Phillips founded the New Chamber Orchestra of Canada in 1973. The orchestra, a 13-member string ensemble comprised largely of Toronto Symphony players, continued to perform until 1987, giving annual concert series in Toronto with leading Canadian soloists and with guest conductors such as John Avison, Alexander Brott, Neville Marriner, and Klaro Mizerit. Milton Barnes was named the orchestra's composer-in-residence, and his She betim (1974) and Concerto for Violin (1976, commissioned by the orchestra through a Canada Council grant) were premiered by the orchestra, as were Phillips' Changes (1976) and City of Youth (1977). Among Phillips' other compositions are Brass Trio (1969), Brass Quintet (1973), and Peace (1975) for string orchestra.

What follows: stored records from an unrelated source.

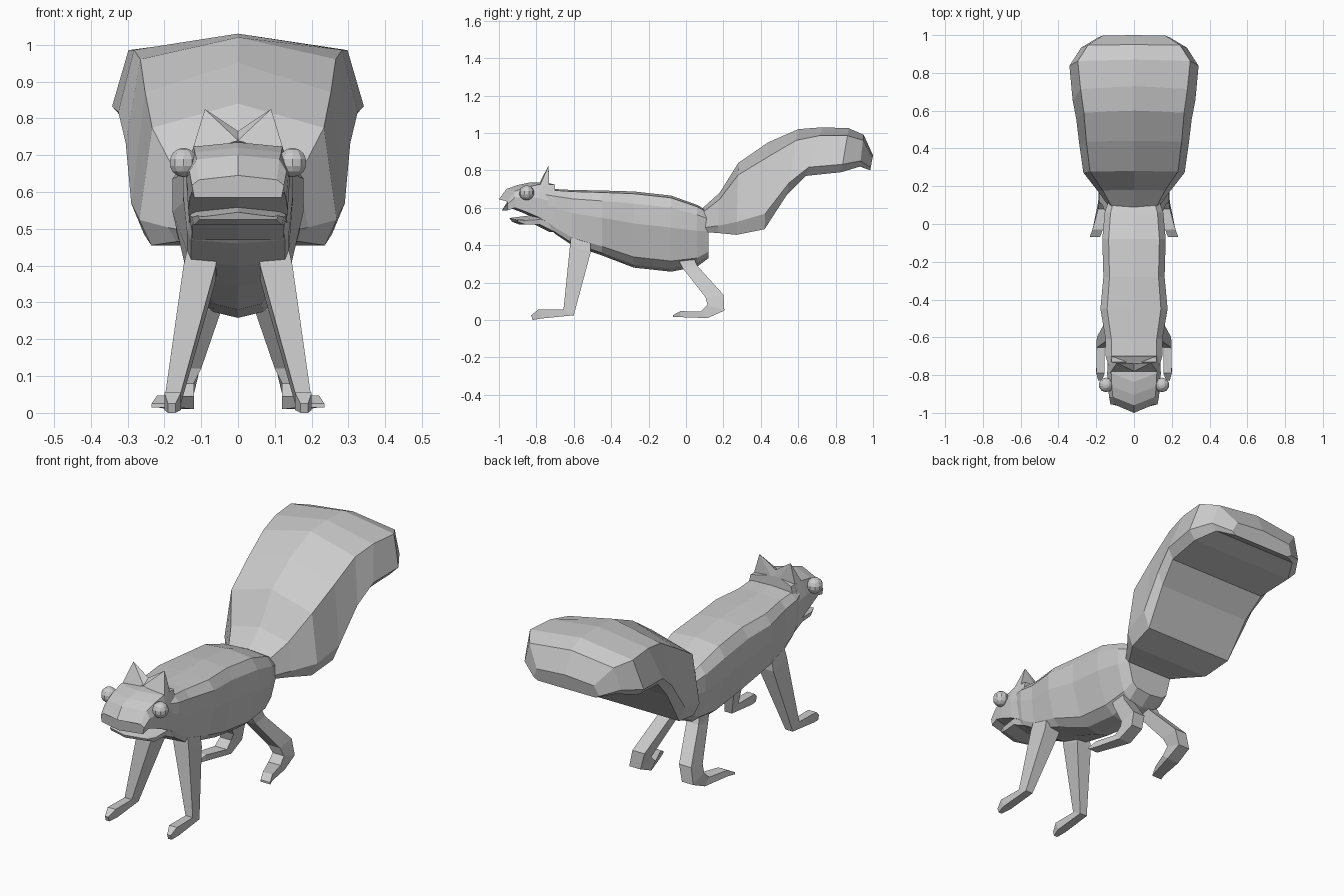
import bpy
import bmesh
from mathutils import Vector

if "Cube" in bpy.data.objects:
    bpy.data.objects.remove(bpy.data.objects["Cube"], do_unlink=True)

FUR = (0.6, 0.6, 0.6, 1.0)
fur = bpy.data.materials.new("grey fur")
fur.use_nodes = True
fur.diffuse_color = FUR
fur.node_tree.nodes["Principled BSDF"].inputs["Base Color"].default_value = FUR


def finish(name, bm):
    """Turn a bmesh into a flat shaded object."""
    bmesh.ops.recalc_face_normals(bm, faces=bm.faces[:])
    mesh = bpy.data.meshes.new(name)
    bm.to_mesh(mesh)
    bm.free()
    mesh.materials.append(fur)
    obj = bpy.data.objects.new(name, mesh)
    bpy.context.collection.objects.link(obj)
    return obj


def loft(name, rings):
    """Skin a list of equal closed rings and cap both ends."""
    bm = bmesh.new()
    loops = [[bm.verts.new(p) for p in ring] for ring in rings]
    count = len(loops[0])
    for a, b in zip(loops, loops[1:]):
        for i in range(count):
            j = (i + 1) % count
            bm.faces.new((a[i], a[j], b[j], b[i]))
    bm.faces.new(loops[0])
    bm.faces.new(loops[-1])
    return finish(name, bm)


def both_sides(half):
    """Close a half ring that starts and ends on the centre line."""
    return half + [(-x, y, z) for x, y, z in half[-2:0:-1]]


def mirrored(name, build):
    """Build a part on the left and on the right."""
    for side, label in ((1, "left"), (-1, "right")):
        build(f"{label}_{name}", side)


# Body: y, top, bottom, half width, belly width fraction
def body_ring(y, top, bottom, w, belly):
    section = [(0, 1), (0.8, 0.97), (1, 0.84), (1, 0.58),
               ((1 + belly) * 0.5, 0.14), (belly, 0.04), (0, 0)]
    return both_sides([(w * u, y, bottom + (top - bottom) * v) for u, v in section])


loft("body", [body_ring(*r) for r in (
    (-0.75, 0.70, 0.51, 0.135, 0.9),
    (-0.70, 0.70, 0.46, 0.15, 0.85),
    (-0.61, 0.695, 0.40, 0.15, 0.85),
    (-0.45, 0.692, 0.345, 0.178, 0.6),
    (-0.28, 0.687, 0.28, 0.162, 0.4),
    (-0.08, 0.665, 0.258, 0.168, 0.4),
    (0.06, 0.615, 0.285, 0.155, 0.5),
    (0.12, 0.58, 0.33, 0.135, 0.6))])


# Head and jaw: y, top, bottom, half width; the front is pointed like a prow
def head_ring(y, top, bottom, w):
    mid = bottom + (top - bottom) * 0.55
    return both_sides([(0, y - 0.045, top), (w * 0.85, y, top - 0.012),
                       (w, y, mid), (w * 0.95, y, bottom), (0, y - 0.03, bottom)])


loft("head", [head_ring(*r) for r in (
    (-0.70, 0.735, 0.50, 0.138),
    (-0.79, 0.735, 0.55, 0.142),
    (-0.86, 0.72, 0.58, 0.138),
    (-0.915, 0.70, 0.60, 0.132),
    (-0.955, 0.645, 0.585, 0.125))])

loft("lower_jaw", [head_ring(*r) for r in (
    (-0.70, 0.57, 0.47, 0.13),
    (-0.78, 0.56, 0.51, 0.132),
    (-0.86, 0.55, 0.51, 0.125),
    (-0.90, 0.545, 0.525, 0.11))])


# Ears: thin pointed wedges meeting at the middle of the head
def ear(name, side):
    bm = bmesh.new()
    for x, y, z in ((0.128, -0.79, 0.70), (0.13, -0.73, 0.68), (0, -0.78, 0.74),
                    (0, -0.74, 0.765), (0, -0.73, 0.70), (0.09, -0.735, 0.825)):
        bm.verts.new((side * x, y, z))
    bmesh.ops.convex_hull(bm, input=bm.verts[:])
    finish(name, bm)


mirrored("ear", ear)


# Eyes: coarse balls on the sides of the head
def eye(name, side):
    bm = bmesh.new()
    bmesh.ops.create_uvsphere(bm, u_segments=10, v_segments=7, radius=0.04)
    bmesh.ops.translate(bm, verts=bm.verts[:], vec=Vector((side * 0.148, -0.852, 0.68)))
    finish(name, bm)


mirrored("eye", eye)


# Tail: top y and z, bottom y and z, half width
def tail_ring(top_y, top_z, bottom_y, bottom_z, w):
    top, bottom = Vector((0, top_y, top_z)), Vector((0, bottom_y, bottom_z))
    half = []
    for u, t in ((0, 0), (0.87, 0.17), (1, 0.82), (0.88, 1), (0, 1)):
        p = top.lerp(bottom, t)
        half.append((w * u, p.y, p.z))
    return both_sides(half)


loft("tail", [tail_ring(*r) for r in (
    (0.08, 0.59, 0.09, 0.47, 0.13),
    (0.18, 0.68, 0.17, 0.465, 0.19),
    (0.28, 0.84, 0.27, 0.455, 0.268),
    (0.44, 0.95, 0.42, 0.485, 0.29),
    (0.60, 1.02, 0.54, 0.67, 0.305),
    (0.73, 1.03, 0.64, 0.77, 0.325),
    (0.87, 1.025, 0.83, 0.79, 0.342),
    (0.95, 0.99, 0.93, 0.82, 0.28),
    (1.0, 0.88, 0.985, 0.80, 0.19))])


# Legs: inner x, outer x, then front and back edge as y and z
def leg(sections):
    def build(name, side):
        loft(name, [[(side * a, fy, fz), (side * b, fy, fz),
                     (side * b, by, bz), (side * a, by, bz)]
                    for a, b, fy, fz, by, bz in sections])
    return build


mirrored("front_leg", leg((
    (0.05, 0.13, -0.61, 0.48, -0.51, 0.48),
    (0.06, 0.148, -0.62, 0.40, -0.51, 0.36),
    (0.155, 0.197, -0.655, 0.055, -0.60, 0.025),
    (0.155, 0.2, -0.79, 0.055, -0.77, 0.008),
    (0.17, 0.19, -0.828, 0.025, -0.82, 0))))

mirrored("hind_leg", leg((
    (0.03, 0.1, -0.06, 0.36, 0.03, 0.36),
    (0.045, 0.115, -0.02, 0.28, 0.06, 0.29),
    (0.10, 0.17, 0.105, 0.12, 0.2, 0.135),
    (0.12, 0.185, 0.115, 0.08, 0.205, 0.05),
    (0.12, 0.19, 0.08, 0.045, 0.115, 0.01),
    (0.165, 0.22, -0.03, 0.047, -0.03, 0.015),
    (0.18, 0.235, -0.07, 0.025, -0.07, 0.015))))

Phillips commuted regularly to New York state 1979-85 to conduct the Plattsburg Symphony Orchestra. He conducted the Hart House Orchestra (an amateur symphonic group not connected with the Boyd Neel orchestra) 1976-88. He also conducted the Kamloops Symphony Orchestra 1987-8 as well as a chamber orchestra in a four-concert series for Ottawa's 1989 Fall Festival of the Arts. In 1990 Phillips began conducting the Ottawa Police Chorus and resumed conducting duties for the Plattsburg Symphony Orchestra. He appeared as guest conductor with the Atlantic, Niagara, Windsor, and Regina symphony orchestras, Orchestra London, and the Hull Chamber Orchestra, which commissioned and premiered his Gatineau Suite (1989).
Although some have mistakenly believed that Phillips played on the Beatles' song "Penny Lane," this is not the case. It was the British trumpeter David Mason who provided the famous "Penny Lane" solo.